- excessive fears
- excessive worries
- always being on the lookout for what might go wrong
- performance anxiety
Both Breuner and McClanahan explain that treatment for these kids often involves exposure therapy, where the therapist works to help patients face the issues causing anxiety.
For example, if school is causing anxiety for a child, exposure therapy may involve driving to the parking lot together one session, walking out and sitting on the steps the next, entering the building after that, and so on until the child finds they can face their source of anxiety.
“It doesn’t always make their fears go away,” McClanahan explained, “but it shows them they can cope.”
When parents are able to identify that their child has anxiety, and when appropriate medical treatment can be sought out, McClanahan says it can be very effective quickly.
“Some of it is about simply helping kids have the language of emotion, because a lot of kids are emotion avoidant,” she explained. “It’s not OK to let your kid cry anymore. We have baby monitors to prevent that right from the start. We don’t give our kids as many opportunities to learn how to self-soothe.”
Nicole Fennig, a teacher in Milwaukee, Wisconsin, has seen some of that in her own classroom.
While speaking to Healthline, she identified a growing need for perfectionism among her students, many to the point that they’re afraid of trying new things for fear of not getting it right.
“Their self-esteem is very low. They think they are ‘terrible students,’ aren’t doing enough or being good enough,” she said. “There are no reasons for this, but they have this constant voice in their head telling them they just aren’t enough.”
She also sees parents as sometimes being the biggest barrier to kids getting the help they need.
“I think there is such a stigma attached to mental health, and so much judgment from other parents as far as treating children for anxiety or depression, that many parents seem reluctant to acknowledge their child needs help,” Fennig said.
Fennig believes some of her students would greatly benefit from talking with a child psychologist who could help them manage stress, anxiety, dealing with bullying, and other peer interactions.
However, she ultimately concludes they don’t often get that help because their parents seem to think “that going to a child psychologist means their child will be put on medication, and that’s so frowned upon in today’s society.”
McClanahan suggests starting with the child’s pediatrician.
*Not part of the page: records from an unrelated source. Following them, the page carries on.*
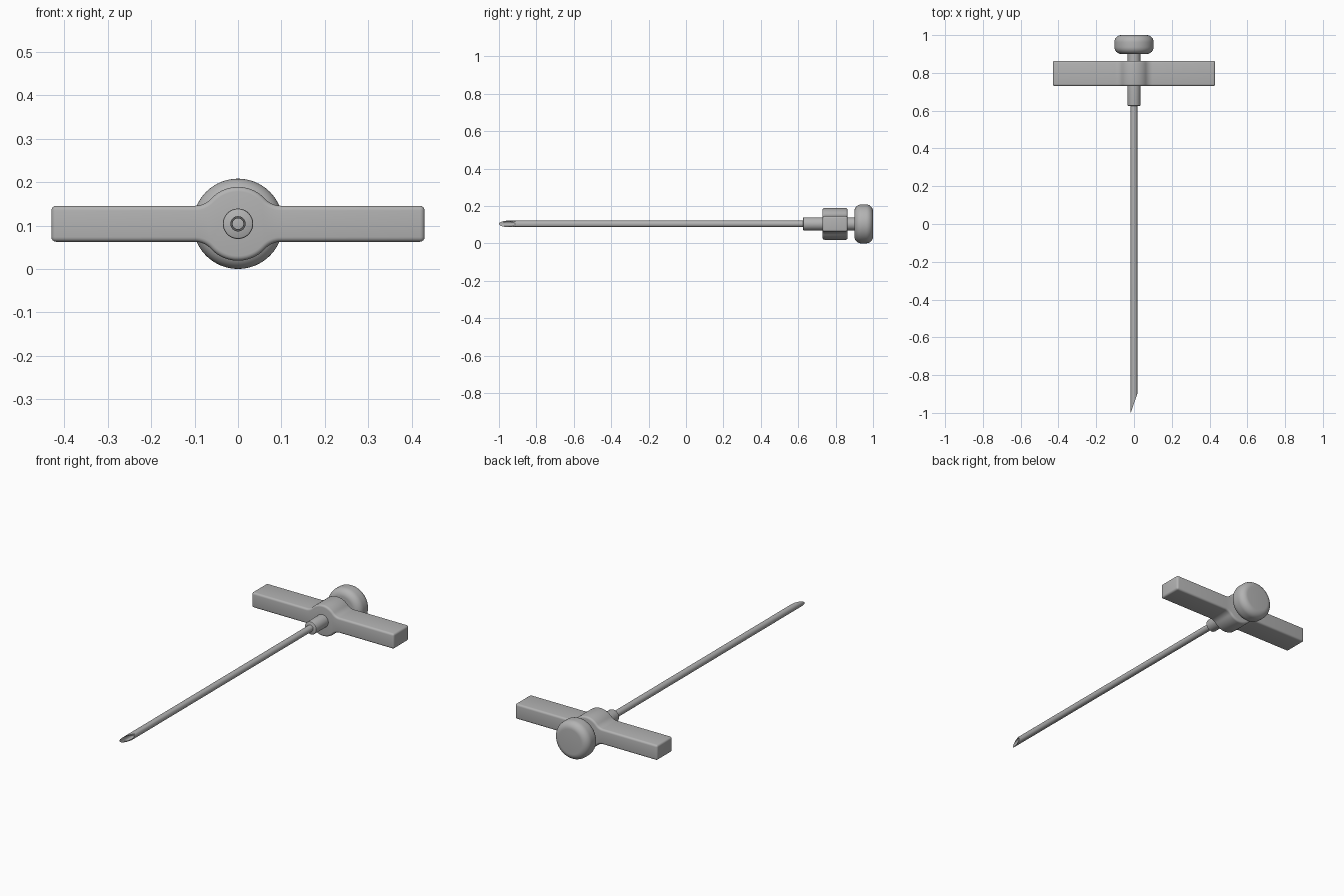
import bpy, bmesh
from math import sin, cos, pi, radians, sqrt, atan2

cube = bpy.data.objects.get("Cube")
if cube:
    bpy.data.objects.remove(cube)

AXIS_Z = 0.104

steel = bpy.data.materials.new("plain grey")
steel.use_nodes = True
grey = (0.45, 0.45, 0.45, 1)
steel.diffuse_color = grey
steel.node_tree.nodes["Principled BSDF"].inputs["Base Color"].default_value = grey


def finish(name, bm, angle=35):
    """Turn a bmesh into a smooth shaded object on the needle axis."""
    bmesh.ops.recalc_face_normals(bm, faces=bm.faces[:])
    mesh = bpy.data.meshes.new(name)
    bm.to_mesh(mesh)
    bm.free()
    mesh.materials.append(steel)
    obj = bpy.data.objects.new(name, mesh)
    obj.location.z = AXIS_Z
    bpy.context.collection.objects.link(obj)
    bpy.ops.object.select_all(action='DESELECT')
    obj.select_set(True)
    bpy.context.view_layer.objects.active = obj
    bpy.ops.object.shade_smooth_by_angle(angle=radians(angle))
    return obj


def lathe(profile, sides=48):
    """Revolve (radius, y) points about the y axis; both ends get capped."""
    bm = bmesh.new()
    rings = [[bm.verts.new((r * cos(2 * pi * i / sides), y, r * sin(2 * pi * i / sides)))
              for i in range(sides)] for r, y in profile]
    for a, b in zip(rings, rings[1:]):
        for i in range(sides):
            j = (i + 1) % sides
            bm.faces.new((a[i], a[j], b[j], b[i]))
    bm.faces.new(rings[0])
    bm.faces.new(rings[-1])
    return bm


def arc(cx, cy, r, start, end, steps):
    return [(cx + r * cos(start + (end - start) * i / steps),
             cy + r * sin(start + (end - start) * i / steps)) for i in range(steps + 1)]


# Hollow shaft with a slanted tip opening towards +x
SHAFT_R, TIP_Y = 0.0175, -0.95
bm = lathe([(0.0125, 0.64), (0.0125, TIP_Y), (SHAFT_R, TIP_Y), (SHAFT_R, 0.66)], 32)
for v in bm.verts:
    if v.co.y < 0:
        v.co.y += 0.05 * v.co.x / SHAFT_R
finish("needle_shaft", bm)

# Collar where the shaft enters the handle
finish("shaft_collar", lathe([(0.031, 0.625), (0.034, 0.627), (0.035, 0.631), (0.035, 0.75)]))

# Neck between handle and knob
finish("knob_neck", lathe([(0.034, 0.84), (0.034, 0.92)]))

# Rounded knob at the back
ROUND = 0.037
knob = (arc(0.104 - ROUND, 0.9 + ROUND, ROUND, -pi / 2, 0, 8)
        + arc(0.104 - ROUND, 1 - ROUND, ROUND, 0, pi / 2, 8))
finish("end_knob", lathe(knob, 64))

# Cross handle: round hub blended into two straight arms
HUB, HALF, FILLET, LENGTH = 0.085, 0.0415, 0.05, 0.43
fz = HALF + FILLET
fx = sqrt((HUB + FILLET) ** 2 - fz ** 2)
tilt = atan2(fz, fx)
quarter = [(LENGTH, HALF)]
quarter += arc(fx, fz, FILLET, -pi / 2, tilt - pi, 8)
quarter += arc(0, 0, HUB, tilt, pi / 2, 10)[1:]
upper = quarter + [(-x, z) for x, z in reversed(quarter[:-1])]
outline = upper + [(-x, -z) for x, z in upper]
bm = bmesh.new()
front = bm.faces.new([bm.verts.new((x, 0.73, z)) for x, z in outline])
ret = bmesh.ops.extrude_face_region(bm, geom=[front], use_keep_orig=True)
for v in (g for g in ret["geom"] if isinstance(g, bmesh.types.BMVert)):
    v.co.y = 0.864
bmesh.ops.recalc_face_normals(bm, faces=bm.faces[:])
edges = [e for e in bm.edges if e.calc_face_angle(0) > radians(40)]
bmesh.ops.bevel(bm, geom=edges, offset=0.011, segments=4, profile=0.5,
                affect='EDGES', clamp_overlap=False)
finish("cross_handle", bm)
They may be able to refer children to someone who can help in their area.
She points out that school counselors can also potentially provide resources.
Getting the child and family involved in developing new coping skills can be helpful as well.
For her part, Matz isn’t giving up on getting her daughter the help she needs. Currently, that involves calming techniques they’re employing at home along with helping her keep a routine, warning her a day ahead of time when doctor appointments are coming up, and allowing her to sleep on an air mattress in their room when needed.
Matz has considered trying to find a new child therapist, but at this point even bringing up the idea sends her daughter into a panic. And while medication is something Matz would consider, her daughter has anxiety about that as well, thanks to the prescription commercials and their long lists of side effects.
“There may come a time when I insist,” Matz explained, “but for now we’re letting her guide her treatment.”
It feels like the only option they have at the moment. But for the time being, it seems to be working as well as anything else.